Interview Amy Willing // Images Elise Vanden Dool
Who are you?
I’m Elise, I’m 22, and I’m an architecture student. I’ve just finished my Bachelor’s degree and I’m working in a firm at the moment. I’ve always enjoyed craft and being creative and playing around with different stuff. I started making some earrings as a hobby, and thought I’d try and make a little something of it. That’s my brand, Doolhaus. I’m just seeing how I go with it and just using it as a little side outlet, incorporating my architecture learning and what not.
What gets your creative juices flowing?
I really like being outside. I make a lot of my stuff on our veranda at home, listening to music. I love going to other markets and seeing what other people are doing, as well as looking at Instagram, going to galleries, and getting inspiration from different places.
How did Doolhaus come about?
I’d been seeing a lot of polymer clay jewellery around, and thought it looked really fun. Then I realised you can get clay at the bargain shop and I thought I could do this myself! I was just sort of playing around, and I made a few pairs of earrings and wore them out and about and a few people commented on them. I was like, maybe this could be a thing. So earlier this year I started developing things a bit more. I wanted to tie it in with what I had studied, and I was drawn to the colours of (Mexican architect) Luis Barragán’s work. That’s what I’ve based my first collection, Barragán Plane, on.
How did you come across Luis Barragán, and why does his work inspire you so much?
I came across his work through studying it at university. We were looking more at the spacial arrangement of the houses, because they’ve got thick walls and interesting ways for the light to come in. Obviously colour is a really distinctive part of his work. He does these vast walls in just the one colour, and it’s such a bold statement. He has a very distinct sense of place, and I thought that would carry over really well into jewellery.
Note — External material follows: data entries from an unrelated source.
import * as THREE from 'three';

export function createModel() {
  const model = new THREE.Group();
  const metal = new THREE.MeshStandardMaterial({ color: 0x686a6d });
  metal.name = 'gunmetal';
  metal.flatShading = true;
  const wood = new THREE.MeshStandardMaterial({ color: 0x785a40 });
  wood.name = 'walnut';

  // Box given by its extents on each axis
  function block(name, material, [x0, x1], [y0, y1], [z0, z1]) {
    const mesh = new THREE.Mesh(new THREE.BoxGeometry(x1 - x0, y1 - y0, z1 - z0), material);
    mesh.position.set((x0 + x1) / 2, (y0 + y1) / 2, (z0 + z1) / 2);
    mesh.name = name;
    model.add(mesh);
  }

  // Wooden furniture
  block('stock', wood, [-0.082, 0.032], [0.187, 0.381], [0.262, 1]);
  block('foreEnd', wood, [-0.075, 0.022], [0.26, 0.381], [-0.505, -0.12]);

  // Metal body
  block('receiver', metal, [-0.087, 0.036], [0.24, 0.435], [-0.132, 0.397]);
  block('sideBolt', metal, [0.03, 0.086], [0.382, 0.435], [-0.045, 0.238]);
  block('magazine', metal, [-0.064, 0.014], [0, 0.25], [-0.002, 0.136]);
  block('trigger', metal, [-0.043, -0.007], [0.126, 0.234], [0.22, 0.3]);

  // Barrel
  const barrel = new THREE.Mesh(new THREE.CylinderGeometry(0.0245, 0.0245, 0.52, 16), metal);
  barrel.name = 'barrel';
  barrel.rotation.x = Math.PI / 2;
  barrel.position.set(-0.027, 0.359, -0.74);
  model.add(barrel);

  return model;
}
How have the skills you learned in architecture carried over into your jewellery making – or maybe it’s the other way around?
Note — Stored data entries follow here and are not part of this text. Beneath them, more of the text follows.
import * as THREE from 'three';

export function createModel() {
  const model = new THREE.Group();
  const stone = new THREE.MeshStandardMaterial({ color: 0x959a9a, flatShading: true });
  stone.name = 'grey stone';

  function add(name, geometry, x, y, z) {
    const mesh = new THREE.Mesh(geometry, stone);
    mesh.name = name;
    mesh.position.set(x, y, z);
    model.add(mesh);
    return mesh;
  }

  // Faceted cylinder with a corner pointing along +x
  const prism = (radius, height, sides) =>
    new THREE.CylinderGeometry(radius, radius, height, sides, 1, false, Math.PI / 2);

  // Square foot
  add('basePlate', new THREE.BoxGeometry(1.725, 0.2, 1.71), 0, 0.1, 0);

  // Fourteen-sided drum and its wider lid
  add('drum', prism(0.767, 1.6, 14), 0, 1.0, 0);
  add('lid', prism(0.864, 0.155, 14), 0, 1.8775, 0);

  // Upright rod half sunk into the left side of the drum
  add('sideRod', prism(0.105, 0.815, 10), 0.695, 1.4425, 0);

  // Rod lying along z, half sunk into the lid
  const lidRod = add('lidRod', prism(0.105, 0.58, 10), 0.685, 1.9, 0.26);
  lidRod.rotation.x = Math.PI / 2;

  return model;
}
I guess that it has taught me to have a consideration for the earrings as a whole, the way they take up three-dimensional space and the void space. For example, I’ve done the circular earrings in my collection, Loop, in layers of clay, so that you get a cross-section view from the side where you can see the different layers, but also from the front you can see the pattern that I’ve rolled out in the clay. They have a more three-dimensional quality rather than something flat, which I like.
Also just being precise in measuring! I use a scalpel and ruler and I weigh out the clay to get the right colour combination every time.
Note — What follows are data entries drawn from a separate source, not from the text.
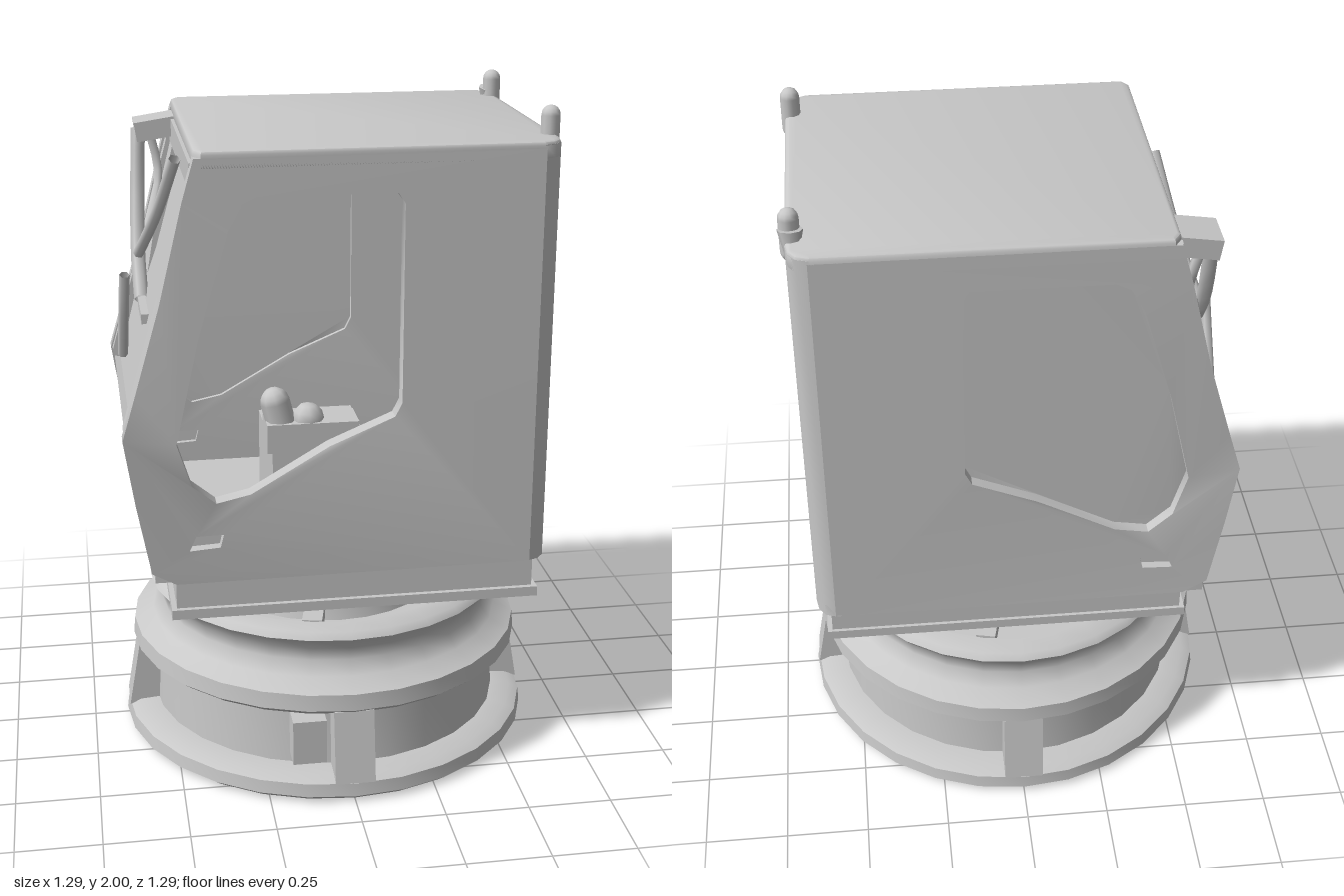
import * as THREE from 'three';
import { toCreasedNormals } from 'three/addons/utils/BufferGeometryUtils.js';

export function createModel() {
  const grey = new THREE.MeshStandardMaterial({ color: 0xc8c8c8, side: THREE.DoubleSide });
  grey.name = 'plain grey';
  const model = new THREE.Group();
  model.name = 'operatorCab';

  const add = (name, geo, x = 0, y = 0, z = 0) => {
    const m = new THREE.Mesh(geo, grey);
    m.name = name;
    m.position.set(x, y, z);
    model.add(m);
    return m;
  };
  const box = (name, x0, x1, y0, y1, z0, z1) =>
    add(name, new THREE.BoxGeometry(x1 - x0, y1 - y0, z1 - z0), (x0 + x1) / 2, (y0 + y1) / 2, (z0 + z1) / 2);
  const v2 = pts => pts.map(p => new THREE.Vector2(...p));
  const shapeOf = pts => new THREE.Shape(v2(pts));
  const crease = (g, a = 0.6) => toCreasedNormals(g, a);
  const tube = (name, pts, r, seg = 8) => add(name, new THREE.TubeGeometry(
    new THREE.CatmullRomCurve3(pts.map(p => new THREE.Vector3(...p))), seg, r, 6));

  // Turntable base: foot flange, recessed waist, bulged ring, upper groove and rim
  const baseProfile = v2([[0, 0], [0.62, 0], [0.645, 0.02], [0.64, 0.06], [0.61, 0.075], [0.55, 0.08],
    [0.54, 0.26], [0.59, 0.27], [0.615, 0.29], [0.61, 0.34], [0.55, 0.37], [0.52, 0.41],
    [0.525, 0.45], [0.555, 0.49], [0.54, 0.51], [0.48, 0.515], [0.45, 0.46], [0.36, 0.46], [0.35, 0.5], [0, 0.5]]);
  add('turntableBase', crease(new THREE.LatheGeometry(baseProfile, 28), 0.9));
  add('turntableHub', new THREE.CylinderGeometry(0.33, 0.35, 0.06, 20), 0, 0.52, 0);

  // Sloped ribs around the waist
  const ribShape = shapeOf([[0.48, 0.06], [0.638, 0.06], [0.6, 0.28], [0.48, 0.28]]);
  for (let i = 0; i < 4; i++) {
    const rib = new THREE.ExtrudeGeometry(ribShape, { depth: 0.12, bevelEnabled: false });
    rib.translate(0, 0, -0.06);
    add('baseRib', rib).rotation.y = i * Math.PI / 2;
  }
  box('baseBlock', -0.18, -0.08, 0.11, 0.25, 0.48, 0.59);

  // Spokes in the upper groove
  for (let i = 0; i < 6; i++) {
    const spoke = new THREE.BoxGeometry(0.14, 0.05, 0.06);
    spoke.translate(0.4, 0, 0);
    add('deckSpoke', spoke, 0, 0.49, 0).rotation.y = i * Math.PI / 3 + 0.3;
  }

  // Skirt under the cab
  box('skirt', -0.5, 0.57, 0.56, 0.665, -0.44, 0.43);
  box('skirtLip', -0.515, 0.585, 0.54, 0.57, -0.45, 0.445);

  // Side walls with window and handle openings
  const wallPts = [[-0.5, 0.66], [0.555, 0.66], [0.555, 1.9], [-0.42, 1.9], [-0.455, 1.78], [-0.525, 1.5],
    [-0.6, 1.25], [-0.64, 1.12], [-0.61, 0.92], [-0.57, 0.7]];
  const windowPts = [[-0.25, 1.79], [0.14, 1.79], [0.16, 1.76], [0.16, 1.18], [0.14, 1.14], [-0.05, 1.06],
    [-0.28, 0.93], [-0.38, 0.91], [-0.45, 0.97], [-0.49, 1.1], [-0.42, 1.4], [-0.33, 1.7], [-0.29, 1.77]];
  const handlePts = [[-0.46, 0.765], [-0.37, 0.77], [-0.36, 0.81], [-0.44, 0.81]];
  const swell = (g, amount) => {
    const p = g.attributes.position;
    for (let i = 0; i < p.count; i++) {
      const h = Math.max(0, 1 - Math.abs(p.getY(i) - 1.1) / 0.6);
      const f = THREE.MathUtils.clamp((-0.1 - p.getX(i)) / 0.45, 0, 1);
      p.setZ(i, p.getZ(i) + amount * h * f);
    }
    g.computeVertexNormals();
    return g;
  };
  const sides = [['leftHand', 0.4, 0.04, 0.425], ['rightHand', -0.48, 0.02, -0.445]];
  for (const [side, z, bulge, insetZ] of sides) {
    const wall = shapeOf(wallPts);
    wall.holes.push(new THREE.Path(v2(windowPts)), new THREE.Path(v2(handlePts)));
    const g = new THREE.ExtrudeGeometry(wall, { depth: 0.05, bevelEnabled: false });
    g.translate(0, 0, z);
    add(side + 'Wall', crease(swell(g, bulge)));
    box(side + 'HandleRecess', -0.47, -0.35, 0.76, 0.82, insetZ - 0.004, insetZ + 0.004);

    // Windscreen pillar behind the wall's front edge
    const pillar = new THREE.ExtrudeGeometry(shapeOf([[-0.42, 1.88], [-0.525, 1.5], [-0.635, 1.12], [-0.57, 0.7],
      [-0.53, 0.7], [-0.575, 1.12], [-0.475, 1.5], [-0.38, 1.88]]), { depth: 0.06, bevelEnabled: false });
    pillar.translate(0, 0, z > 0 ? 0.36 : -0.44);
    add(side + 'Pillar', pillar);
  }

  // Closed pane in the right-hand window; the left-hand one is open
  const sidePane = new THREE.ShapeGeometry(shapeOf(windowPts));
  sidePane.translate(0, 0, -0.445);
  add('rightHandPane', swell(sidePane, 0.02));

  // Leaning windscreen with an opening in its upper right-hand part
  const screen = shapeOf([[-0.43, 1.08], [0.42, 1.08], [0.42, 1.87], [-0.43, 1.87]]);
  screen.holes.push(new THREE.Path(v2([[-0.29, 1.81], [-0.03, 1.81], [-0.09, 1.53], [-0.16, 1.43], [-0.25, 1.53]])));
  const screenGeo = new THREE.ShapeGeometry(screen);
  const sp = screenGeo.attributes.position;
  for (let i = 0; i < sp.count; i++) sp.setXYZ(i, -0.61 + 0.26 * (sp.getY(i) - 1.1), sp.getY(i), sp.getX(i));
  screenGeo.index.array.reverse();
  screenGeo.computeVertexNormals();
  // Corner order is reversed twice by the axis swap, so the pane faces forward
  screenGeo.index.array.reverse();
  screenGeo.computeVertexNormals();
  add('windscreen', screenGeo);

  // Extrude a plan outline (x, z) upwards from y0 to y1
  const plan = (pts, y0, y1, bevel = 0) => {
    const g = new THREE.ExtrudeGeometry(shapeOf(pts.map(([x, z]) => [x, -z])), {
      depth: y1 - y0 - 2 * bevel, bevelEnabled: bevel > 0, bevelSize: bevel,
      bevelThickness: bevel, bevelOffset: -bevel, bevelSegments: 2 });
    g.rotateX(-Math.PI / 2);
    g.translate(0, y0 + bevel, 0);
    return crease(g, 0.8);
  };
  const backCorners = [[0.55, 0.45], [0.585, 0.435], [0.605, 0.41], [0.612, 0.37],
    [0.612, -0.4], [0.605, -0.44], [0.585, -0.468], [0.55, -0.48]];
  add('backWall', plan([[0.55, 0.4], ...backCorners, [0.55, -0.43]], 0.66, 1.91));
  add('roof', plan([[-0.4, 0.45], ...backCorners, [-0.4, -0.48], [-0.42, -0.45], [-0.42, 0.42]], 1.86, 1.92, 0.012));
  add('floor', plan([[-0.56, 0.44], ...backCorners, [-0.56, -0.47]], 0.66, 0.7));

  // Front header and lower front panel
  box('frontHeader', -0.43, -0.36, 1.8, 1.88, -0.44, 0.41);
  const panel = new THREE.ExtrudeGeometry(shapeOf([[-0.57, 0.7], [-0.52, 0.7], [-0.585, 1.09], [-0.63, 1.1],
    [-0.607, 0.92]]), { depth: 0.84, bevelEnabled: false });
  panel.translate(0, 0, -0.43);
  add('frontPanel', panel);

  // Rounded lugs at the back of the roof
  for (const [x, z] of [[0.595, 0.33], [0.598, -0.36]]) {
    add('roofLug', new THREE.CapsuleGeometry(0.028, 0.1, 4, 10), x, 1.922, z);
  }
  const root = add('lugRoot', new THREE.ConeGeometry(0.035, 0.15, 8), 0.595, 1.87, -0.385);
  root.rotation.x = Math.PI + 0.2;

  // Bracket, arms and wiper rod in front of the windscreen
  box('armBracket', -0.54, -0.4, 1.82, 1.88, -0.42, -0.3).rotation.z = 0.15;
  tube('mirrorArm', [[-0.53, 1.85, -0.33], [-0.54, 1.68, -0.28], [-0.55, 1.5, -0.18], [-0.55, 1.38, -0.05]], 0.022);
  tube('mirrorArm', [[-0.45, 1.84, 0.14], [-0.5, 1.65, 0.0], [-0.55, 1.5, -0.14]], 0.018);
  tube('armStay', [[-0.5, 1.86, -0.38], [-0.47, 1.7, -0.36], [-0.53, 1.52, -0.2]], 0.015);
  tube('wiperRod', [[-0.6, 1.47, 0.0], [-0.605, 1.35, -0.05], [-0.61, 1.18, -0.14]], 0.016);
  box('armPlate', -0.56, -0.5, 1.35, 1.38, -0.08, 0.12);

  // Seat and controls
  box('seatBase', -0.18, 0.12, 0.7, 0.95, -0.2, 0.16);
  box('armRest', -0.2, 0.08, 0.95, 1.04, 0.08, 0.2);
  const lever = add('controlLever', new THREE.CapsuleGeometry(0.045, 0.08, 4, 8), -0.16, 1.06, 0.15);
  lever.rotation.z = 0.25;
  add('leverKnob', new THREE.SphereGeometry(0.05, 8, 6), -0.07, 1.04, 0.15);

  return model;
}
We’ve seen some pretty cool concept drawings on your Instagram. Can you describe the planning process behind a piece of jewellery?
It’s a lot of experimentation mostly. I’ll do sketches, and then I’ll play around, using what’s around me to make different shapes. Also wearing things out and about, seeing what works. Trial and error basically.
Best thing to listen to while you’re working?
I listen to podcasts most of the time. Recently my friend got me on to Reply All, which is really interesting – Facebook listening to us and all that…
Where can we find you on a Sunday morning?
I’m usually just at home, playing with the dog, having a nice Sunday breakfast with my family, and probably doing some jewellery making as well.
What’s next for you?
I’m not sure! I think I’ll see how this market goes and what comes out of it. I’m actually planning to pursue more study in architecture by doing my Masters, so I’m going to see how I can fit this in with everything.
I actually have plans for another architect who I want to do some jewellery based around – Carlo Scarpa. His work is in Venice. I did a trip there and it was really inspiring. It’s lots of gold and marble details, so the new collection might be more neutrals… I’ll see how I go. //